Recorded data:
□ □ □

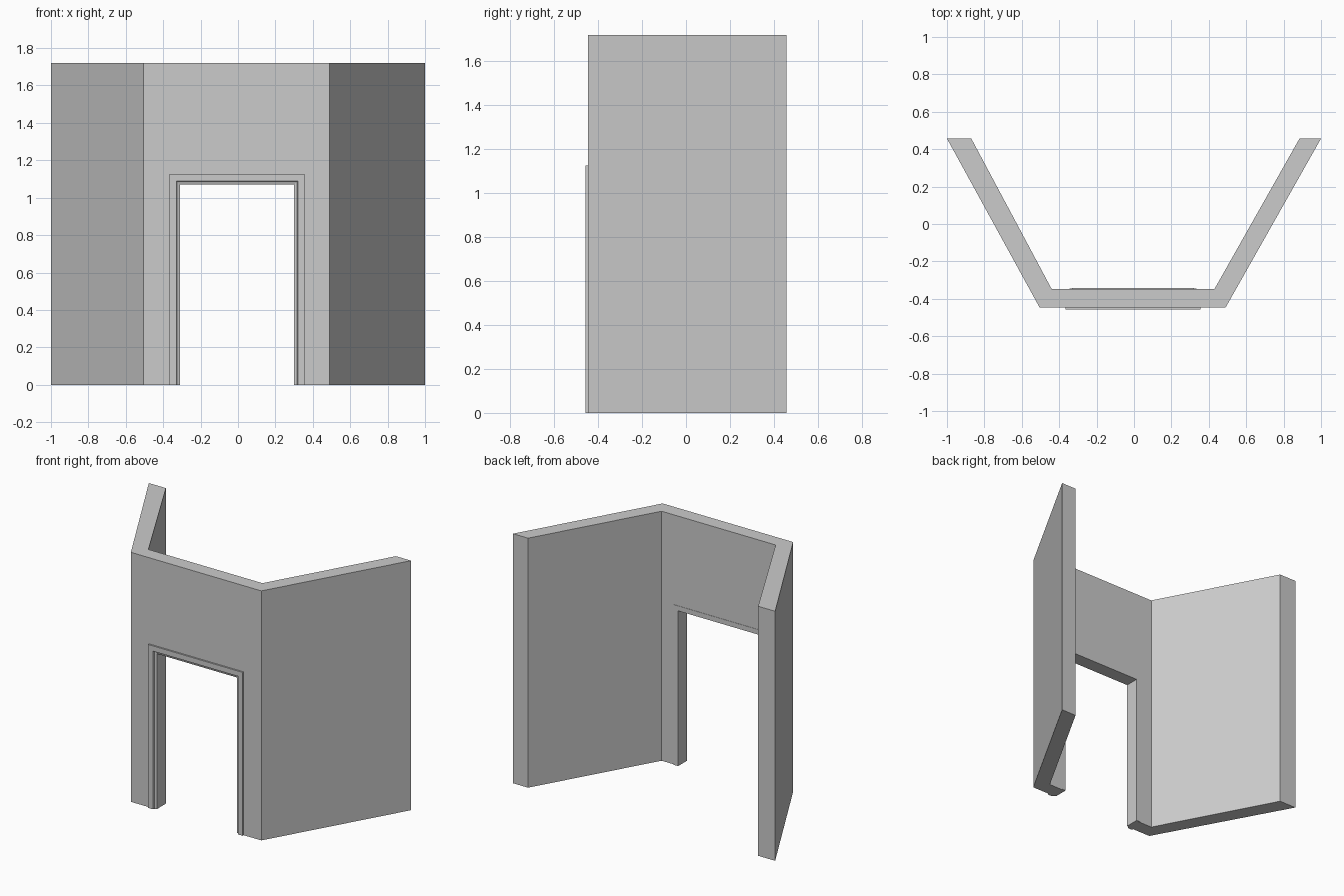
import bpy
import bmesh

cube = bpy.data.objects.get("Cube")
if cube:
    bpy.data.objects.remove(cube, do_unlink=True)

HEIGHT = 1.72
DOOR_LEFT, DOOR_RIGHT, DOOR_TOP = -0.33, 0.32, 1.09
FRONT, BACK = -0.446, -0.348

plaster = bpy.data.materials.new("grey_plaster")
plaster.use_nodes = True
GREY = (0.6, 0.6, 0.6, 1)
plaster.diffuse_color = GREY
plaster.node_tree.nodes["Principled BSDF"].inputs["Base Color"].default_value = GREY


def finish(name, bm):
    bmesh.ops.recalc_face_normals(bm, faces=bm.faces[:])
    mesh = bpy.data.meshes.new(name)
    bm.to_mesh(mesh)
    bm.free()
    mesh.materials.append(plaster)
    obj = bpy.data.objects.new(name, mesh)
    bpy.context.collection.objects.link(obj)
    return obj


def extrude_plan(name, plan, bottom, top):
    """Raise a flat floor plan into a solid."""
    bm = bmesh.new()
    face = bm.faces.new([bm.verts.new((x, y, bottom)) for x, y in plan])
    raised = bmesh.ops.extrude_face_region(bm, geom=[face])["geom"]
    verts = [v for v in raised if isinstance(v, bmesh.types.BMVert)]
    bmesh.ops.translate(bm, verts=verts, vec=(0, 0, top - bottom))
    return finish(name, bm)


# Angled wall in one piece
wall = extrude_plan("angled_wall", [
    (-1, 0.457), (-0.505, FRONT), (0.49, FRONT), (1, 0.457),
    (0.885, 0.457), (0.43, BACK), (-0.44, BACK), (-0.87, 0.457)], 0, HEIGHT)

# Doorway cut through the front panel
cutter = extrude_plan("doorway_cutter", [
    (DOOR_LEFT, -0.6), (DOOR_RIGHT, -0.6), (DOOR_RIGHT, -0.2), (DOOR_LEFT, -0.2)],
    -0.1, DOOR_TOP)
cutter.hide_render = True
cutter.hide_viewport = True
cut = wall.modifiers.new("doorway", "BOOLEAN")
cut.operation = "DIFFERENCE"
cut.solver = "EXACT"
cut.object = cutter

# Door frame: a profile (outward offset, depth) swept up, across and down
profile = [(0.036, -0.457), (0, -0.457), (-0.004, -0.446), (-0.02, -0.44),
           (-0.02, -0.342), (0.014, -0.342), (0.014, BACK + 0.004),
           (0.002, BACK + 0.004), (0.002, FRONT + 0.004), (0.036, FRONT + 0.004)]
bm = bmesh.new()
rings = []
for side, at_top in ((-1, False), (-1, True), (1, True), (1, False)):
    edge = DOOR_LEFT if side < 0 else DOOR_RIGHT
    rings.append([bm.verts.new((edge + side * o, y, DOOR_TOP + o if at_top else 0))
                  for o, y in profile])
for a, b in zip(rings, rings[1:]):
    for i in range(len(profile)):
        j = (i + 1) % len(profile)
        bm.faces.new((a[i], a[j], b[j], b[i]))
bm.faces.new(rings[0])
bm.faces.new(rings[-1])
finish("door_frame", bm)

□ □ □

■ Exercise
Every line above with the word "wall" belongs in the answer, copied as written.

■ Response for this exercise
# Angled wall in one piece
wall = extrude_plan("angled_wall", [
cut = wall.modifiers.new("doorway", "BOOLEAN")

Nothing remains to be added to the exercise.